■ **Dataset excerpts**
• • • •
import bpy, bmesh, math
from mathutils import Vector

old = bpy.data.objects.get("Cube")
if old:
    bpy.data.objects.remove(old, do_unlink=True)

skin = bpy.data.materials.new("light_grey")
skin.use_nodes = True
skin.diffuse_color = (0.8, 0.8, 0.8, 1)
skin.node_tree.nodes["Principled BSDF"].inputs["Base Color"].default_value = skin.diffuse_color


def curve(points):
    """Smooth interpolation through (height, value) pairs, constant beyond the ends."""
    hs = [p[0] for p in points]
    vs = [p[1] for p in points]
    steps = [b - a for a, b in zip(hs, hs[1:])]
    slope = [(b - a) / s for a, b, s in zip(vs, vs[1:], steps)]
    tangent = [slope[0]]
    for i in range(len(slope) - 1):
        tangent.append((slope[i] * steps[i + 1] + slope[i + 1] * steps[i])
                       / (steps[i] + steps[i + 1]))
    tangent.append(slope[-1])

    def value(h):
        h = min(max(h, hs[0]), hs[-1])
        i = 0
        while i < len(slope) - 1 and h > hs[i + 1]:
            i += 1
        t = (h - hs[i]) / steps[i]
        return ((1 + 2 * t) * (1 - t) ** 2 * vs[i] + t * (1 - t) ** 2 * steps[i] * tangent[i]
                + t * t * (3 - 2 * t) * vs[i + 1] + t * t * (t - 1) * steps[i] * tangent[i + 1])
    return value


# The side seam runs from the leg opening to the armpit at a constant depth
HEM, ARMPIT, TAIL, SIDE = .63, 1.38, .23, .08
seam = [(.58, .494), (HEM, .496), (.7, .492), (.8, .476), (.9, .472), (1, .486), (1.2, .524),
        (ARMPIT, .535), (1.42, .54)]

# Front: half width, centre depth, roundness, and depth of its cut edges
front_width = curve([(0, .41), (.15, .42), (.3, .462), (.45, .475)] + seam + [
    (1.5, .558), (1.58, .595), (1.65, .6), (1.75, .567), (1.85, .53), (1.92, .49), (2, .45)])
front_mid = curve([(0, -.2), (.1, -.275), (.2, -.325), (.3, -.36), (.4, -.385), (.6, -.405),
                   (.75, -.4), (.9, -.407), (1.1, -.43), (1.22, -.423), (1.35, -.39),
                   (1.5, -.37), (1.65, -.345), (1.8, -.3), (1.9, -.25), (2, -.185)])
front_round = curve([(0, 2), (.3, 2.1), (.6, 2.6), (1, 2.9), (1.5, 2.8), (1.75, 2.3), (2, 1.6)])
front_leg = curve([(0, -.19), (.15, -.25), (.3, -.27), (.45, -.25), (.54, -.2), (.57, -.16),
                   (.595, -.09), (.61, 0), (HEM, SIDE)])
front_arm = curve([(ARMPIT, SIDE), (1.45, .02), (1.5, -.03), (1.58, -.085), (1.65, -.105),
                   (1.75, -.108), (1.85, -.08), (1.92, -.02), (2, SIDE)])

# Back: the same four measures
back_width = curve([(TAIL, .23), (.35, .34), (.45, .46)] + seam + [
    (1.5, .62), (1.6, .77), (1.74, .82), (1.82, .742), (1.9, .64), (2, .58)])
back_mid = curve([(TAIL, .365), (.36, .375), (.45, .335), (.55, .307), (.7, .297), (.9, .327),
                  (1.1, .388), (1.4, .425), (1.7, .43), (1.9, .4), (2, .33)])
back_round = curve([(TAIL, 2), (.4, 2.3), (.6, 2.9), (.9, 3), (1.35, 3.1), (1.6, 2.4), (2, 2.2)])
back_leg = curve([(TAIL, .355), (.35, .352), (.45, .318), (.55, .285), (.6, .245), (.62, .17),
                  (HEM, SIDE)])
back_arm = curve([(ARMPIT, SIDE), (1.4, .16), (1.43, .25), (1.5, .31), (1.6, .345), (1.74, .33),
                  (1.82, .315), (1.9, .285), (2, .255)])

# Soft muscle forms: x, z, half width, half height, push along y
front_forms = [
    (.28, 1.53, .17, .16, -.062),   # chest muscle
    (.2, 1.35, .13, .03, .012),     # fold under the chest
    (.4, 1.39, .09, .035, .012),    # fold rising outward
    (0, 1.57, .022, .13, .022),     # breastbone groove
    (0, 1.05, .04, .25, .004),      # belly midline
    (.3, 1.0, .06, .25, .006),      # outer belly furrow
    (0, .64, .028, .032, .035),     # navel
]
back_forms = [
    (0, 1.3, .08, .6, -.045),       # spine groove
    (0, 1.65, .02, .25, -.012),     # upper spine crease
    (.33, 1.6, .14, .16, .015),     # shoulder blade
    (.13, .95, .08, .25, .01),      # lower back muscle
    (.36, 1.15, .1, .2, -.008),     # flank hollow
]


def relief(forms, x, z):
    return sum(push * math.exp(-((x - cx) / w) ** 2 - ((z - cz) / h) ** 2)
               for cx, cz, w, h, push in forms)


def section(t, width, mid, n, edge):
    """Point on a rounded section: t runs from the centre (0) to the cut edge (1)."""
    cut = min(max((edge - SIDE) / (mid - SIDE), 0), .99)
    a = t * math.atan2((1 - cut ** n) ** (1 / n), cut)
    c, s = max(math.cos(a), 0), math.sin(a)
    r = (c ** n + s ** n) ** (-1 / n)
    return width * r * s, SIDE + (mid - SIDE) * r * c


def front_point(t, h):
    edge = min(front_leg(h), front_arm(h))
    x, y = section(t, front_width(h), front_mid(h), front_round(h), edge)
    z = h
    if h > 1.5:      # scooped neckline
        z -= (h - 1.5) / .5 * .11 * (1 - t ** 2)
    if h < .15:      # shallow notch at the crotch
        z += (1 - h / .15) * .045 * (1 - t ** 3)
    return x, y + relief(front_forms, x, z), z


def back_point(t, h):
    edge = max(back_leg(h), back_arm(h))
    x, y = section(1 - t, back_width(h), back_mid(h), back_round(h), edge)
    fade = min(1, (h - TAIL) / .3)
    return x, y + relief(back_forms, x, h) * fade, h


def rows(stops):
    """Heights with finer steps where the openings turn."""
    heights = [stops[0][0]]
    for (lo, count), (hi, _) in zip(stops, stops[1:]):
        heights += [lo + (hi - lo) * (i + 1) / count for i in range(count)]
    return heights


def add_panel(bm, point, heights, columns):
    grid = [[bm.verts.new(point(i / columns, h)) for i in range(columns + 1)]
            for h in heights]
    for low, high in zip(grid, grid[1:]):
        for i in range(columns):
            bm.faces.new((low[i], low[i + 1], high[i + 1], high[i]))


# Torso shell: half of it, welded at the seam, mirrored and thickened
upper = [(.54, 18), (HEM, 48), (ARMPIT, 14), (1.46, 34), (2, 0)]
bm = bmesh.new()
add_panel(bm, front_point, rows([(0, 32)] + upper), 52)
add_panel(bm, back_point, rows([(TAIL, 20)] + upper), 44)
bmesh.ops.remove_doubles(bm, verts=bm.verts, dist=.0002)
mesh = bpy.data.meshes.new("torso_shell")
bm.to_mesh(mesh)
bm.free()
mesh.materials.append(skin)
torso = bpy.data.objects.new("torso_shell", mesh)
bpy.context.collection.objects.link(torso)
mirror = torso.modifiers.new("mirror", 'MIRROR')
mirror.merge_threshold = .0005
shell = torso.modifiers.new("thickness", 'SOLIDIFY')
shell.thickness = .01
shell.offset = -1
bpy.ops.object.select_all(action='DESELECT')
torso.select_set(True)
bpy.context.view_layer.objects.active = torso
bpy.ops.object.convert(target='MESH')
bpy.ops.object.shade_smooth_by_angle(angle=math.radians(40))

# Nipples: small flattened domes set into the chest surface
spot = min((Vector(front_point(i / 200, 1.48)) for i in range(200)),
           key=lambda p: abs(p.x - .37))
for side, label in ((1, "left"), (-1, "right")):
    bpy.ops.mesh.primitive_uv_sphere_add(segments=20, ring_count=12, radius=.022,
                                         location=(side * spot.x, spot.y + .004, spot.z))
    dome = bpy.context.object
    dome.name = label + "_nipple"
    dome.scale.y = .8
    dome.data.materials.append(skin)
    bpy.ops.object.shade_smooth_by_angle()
• • • •
■ **Directions for this task**
Repeat exactly, please, each line from the beginning of the data through the line with "vs = [p[1] for p in points]" in it, and only those lines.

■ **Written response**
import bpy, bmesh, math
from mathutils import Vector

old = bpy.data.objects.get("Cube")
if old:
    bpy.data.objects.remove(old, do_unlink=True)

skin = bpy.data.materials.new("light_grey")
skin.use_nodes = True
skin.diffuse_color = (0.8, 0.8, 0.8, 1)
skin.node_tree.nodes["Principled BSDF"].inputs["Base Color"].default_value = skin.diffuse_color


def curve(points):
    """Smooth interpolation through (height, value) pairs, constant beyond the ends."""
    hs = [p[0] for p in points]
    vs = [p[1] for p in points]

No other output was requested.